● TASK INPUTS:
+ + + + + + +

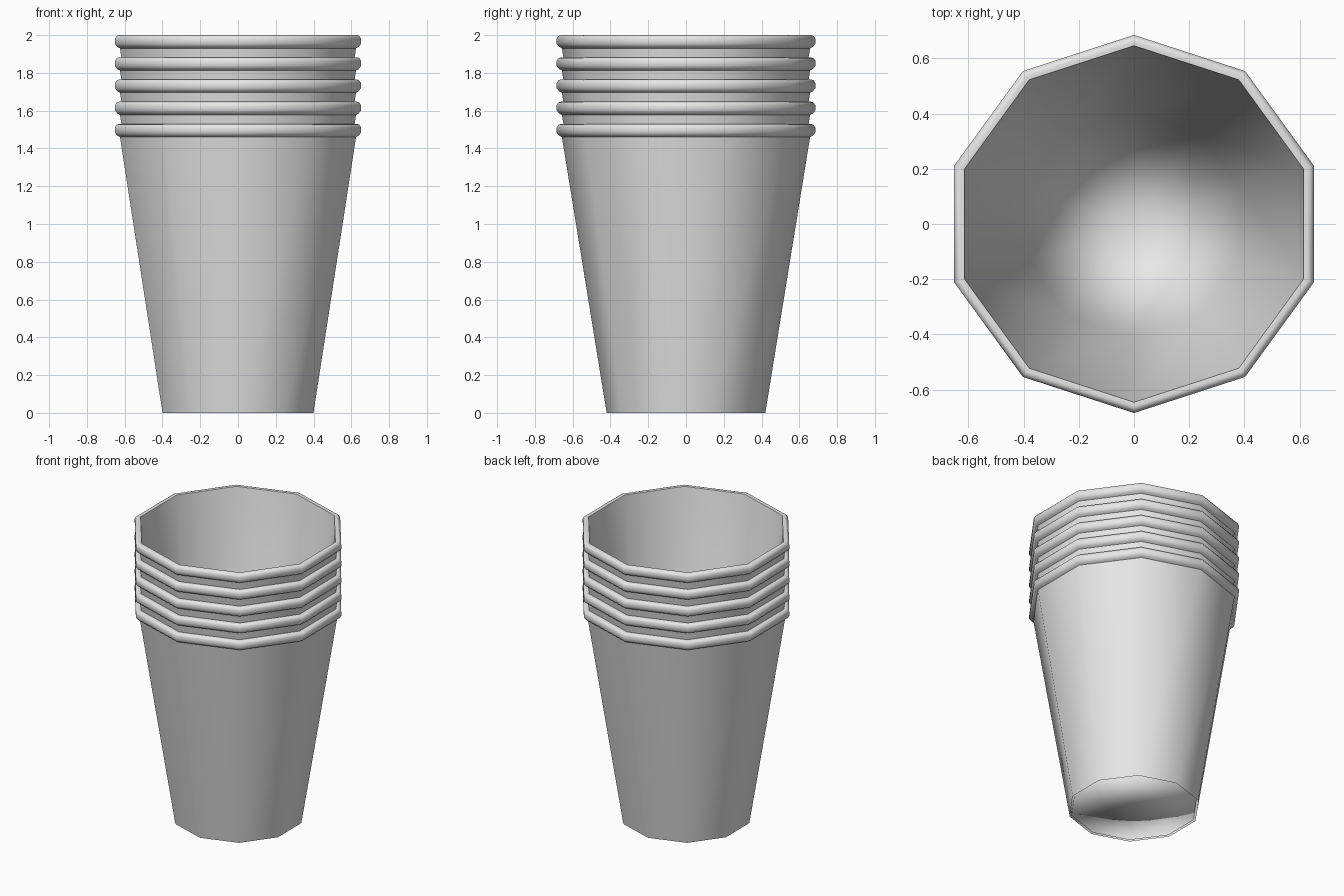
import bpy, math

if "Cube" in bpy.data.objects:
    bpy.data.objects.remove(bpy.data.objects["Cube"])

SIDES = 10
COUNT = 5
STEP = 0.1175

white = bpy.data.materials.new("cup_white")
white.diffuse_color = (0.8, 0.8, 0.8, 1)
white.use_nodes = True
white.node_tree.nodes["Principled BSDF"].inputs["Base Color"].default_value = white.diffuse_color

# Cup profile (corner radius, height): outer wall, rolled rim, inner wall, floor
PROFILE = [(0.42, 0.0), (0.657, 1.46), (0.672, 1.468), (0.685, 1.484), (0.685, 1.511),
           (0.675, 1.526), (0.662, 1.53), (0.646, 1.528), (0.408, 0.005), (0.0, 0.005)]
SHARP_RINGS = (1.46, 1.528)


def lathe(name, profile):
    """Spin a profile into a ten-sided smooth mesh with a pole point on the axis."""
    verts, faces, rings = [], [], []
    for r, z in profile:
        n = SIDES if r > 0 else 1
        start = len(verts)
        for i in range(n):
            a = math.pi / 2 + 2 * math.pi * i / SIDES
            verts.append((r * math.cos(a), r * math.sin(a), z))
        rings.append([start + i % n for i in range(SIDES)])
    for a, b in zip(rings, rings[1:]):
        for i in range(SIDES):
            j = (i + 1) % SIDES
            faces.append(list(dict.fromkeys((a[i], a[j], b[j], b[i]))))
    mesh = bpy.data.meshes.new(name)
    mesh.from_pydata(verts, [], faces)
    mesh.shade_smooth()
    # Crisp edges where the wall meets the rim
    for e in mesh.edges:
        za, zb = (mesh.vertices[v].co.z for v in e.vertices)
        if any(abs(za - s) < 1e-4 and abs(zb - s) < 1e-4 for s in SHARP_RINGS):
            e.use_edge_sharp = True
    mesh.materials.append(white)
    return mesh


# Nested stack of identical cups
cup = lathe("cup", PROFILE)
for k in range(COUNT):
    obj = bpy.data.objects.new(f"cup_{k + 1}", cup)
    obj.location.z = k * STEP
    bpy.context.collection.objects.link(obj)
    # Large walls govern the shading at the floor edge
    mod = obj.modifiers.new("wall_shading", 'WEIGHTED_NORMAL')
    mod.mode = 'FACE_AREA'
    mod.keep_sharp = True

+ + + + + + +

● TASK:
Look above for the line containing "bpy.context.collection.objects.link(obj)"; reproduce it and every line after it through the end of the material, exactly, and nothing else.

● RESPONSE:
    bpy.context.collection.objects.link(obj)
    # Large walls govern the shading at the floor edge
    mod = obj.modifiers.new("wall_shading", 'WEIGHTED_NORMAL')
    mod.mode = 'FACE_AREA'
    mod.keep_sharp = True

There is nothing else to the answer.